**Task directions**
An exact copy of each line below is needed, with no images in it.

----- Data records -----

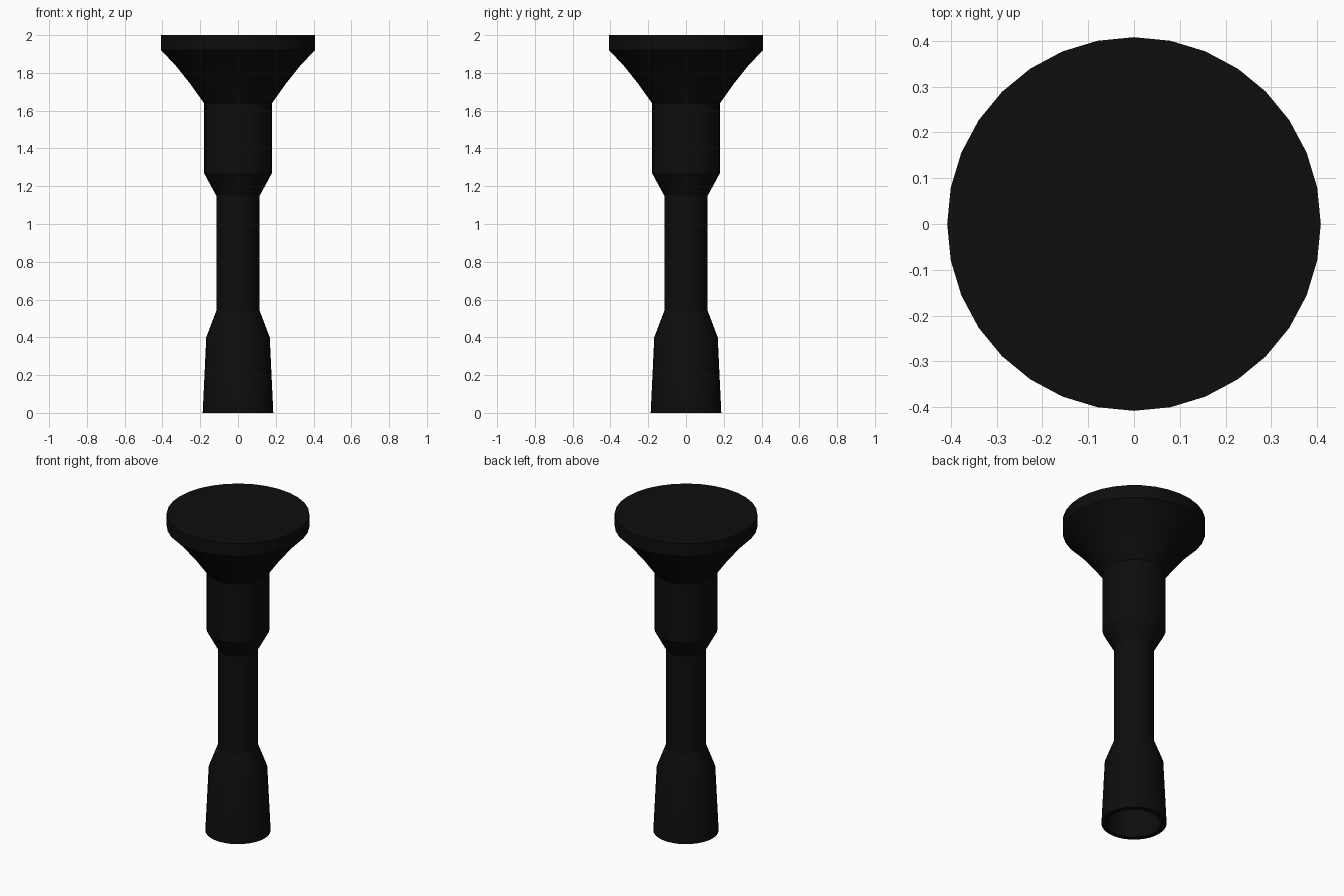
import bpy, bmesh, math

if "Cube" in bpy.data.objects:
    bpy.data.objects.remove(bpy.data.objects["Cube"])

SIDES = 32

black = bpy.data.materials.new("black_metal")
black.diffuse_color = (0.004, 0.004, 0.004, 1)
black.use_nodes = True
black.node_tree.nodes["Principled BSDF"].inputs["Base Color"].default_value = black.diffuse_color


def lathe(name, profile):
    """Revolve (radius, z) points about z; radius 0 closes to a pole."""
    bm = bmesh.new()
    rings = []
    for r, z in profile:
        if r == 0:
            rings.append([bm.verts.new((0, 0, z))] * SIDES)
        else:
            rings.append([bm.verts.new((r * math.cos(2 * math.pi * i / SIDES),
                                        r * math.sin(2 * math.pi * i / SIDES), z))
                          for i in range(SIDES)])
    for a, b in zip(rings, rings[1:]):
        for i in range(SIDES):
            j = (i + 1) % SIDES
            corners = list(dict.fromkeys((a[i], a[j], b[j], b[i])))
            bm.faces.new(corners)
    bmesh.ops.recalc_face_normals(bm, faces=bm.faces)
    mesh = bpy.data.meshes.new(name)
    bm.to_mesh(mesh)
    bm.free()
    mesh.materials.append(black)
    obj = bpy.data.objects.new(name, mesh)
    bpy.context.collection.objects.link(obj)
    bpy.ops.object.select_all(action='DESELECT')
    obj.select_set(True)
    bpy.context.view_layer.objects.active = obj
    bpy.ops.object.shade_smooth_by_angle(angle=math.radians(20))
    return obj


# One continuous turned body: hollow socket, foot, grip, collar, flared head
socket = [(0, 0.36), (0.15, 0.36), (0.157, 0)]
foot = [(0.187, 0), (0.168, 0.40)]
grip = [(0.115, 0.54), (0.115, 1.15)]
collar = [(0.18, 1.27), (0.18, 1.64)]
head = [(0.255, 1.745), (0.335, 1.845), (0.408, 1.92), (0.408, 2.0), (0, 2.0)]
lathe("turned_body", socket + foot + grip + collar + head)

-----

**Written reply**
import bpy, bmesh, math

if "Cube" in bpy.data.objects:
    bpy.data.objects.remove(bpy.data.objects["Cube"])

SIDES = 32

black = bpy.data.materials.new("black_metal")
black.diffuse_color = (0.004, 0.004, 0.004, 1)
black.use_nodes = True
black.node_tree.nodes["Principled BSDF"].inputs["Base Color"].default_value = black.diffuse_color


def lathe(name, profile):
    """Revolve (radius, z) points about z; radius 0 closes to a pole."""
    bm = bmesh.new()
    rings = []
    for r, z in profile:
        if r == 0:
            rings.append([bm.verts.new((0, 0, z))] * SIDES)
        else:
            rings.append([bm.verts.new((r * math.cos(2 * math.pi * i / SIDES),
                                        r * math.sin(2 * math.pi * i / SIDES), z))
                          for i in range(SIDES)])
    for a, b in zip(rings, rings[1:]):
        for i in range(SIDES):
            j = (i + 1) % SIDES
            corners = list(dict.fromkeys((a[i], a[j], b[j], b[i])))
            bm.faces.new(corners)
    bmesh.ops.recalc_face_normals(bm, faces=bm.faces)
    mesh = bpy.data.meshes.new(name)
    bm.to_mesh(mesh)
    bm.free()
    mesh.materials.append(black)
    obj = bpy.data.objects.new(name, mesh)
    bpy.context.collection.objects.link(obj)
    bpy.ops.object.select_all(action='DESELECT')
    obj.select_set(True)
    bpy.context.view_layer.objects.active = obj
    bpy.ops.object.shade_smooth_by_angle(angle=math.radians(20))
    return obj


# One continuous turned body: hollow socket, foot, grip, collar, flared head
socket = [(0, 0.36), (0.15, 0.36), (0.157, 0)]
foot = [(0.187, 0), (0.168, 0.40)]
grip = [(0.115, 0.54), (0.115, 1.15)]
collar = [(0.18, 1.27), (0.18, 1.64)]
head = [(0.255, 1.745), (0.335, 1.845), (0.408, 1.92), (0.408, 2.0), (0, 2.0)]
lathe("turned_body", socket + foot + grip + collar + head)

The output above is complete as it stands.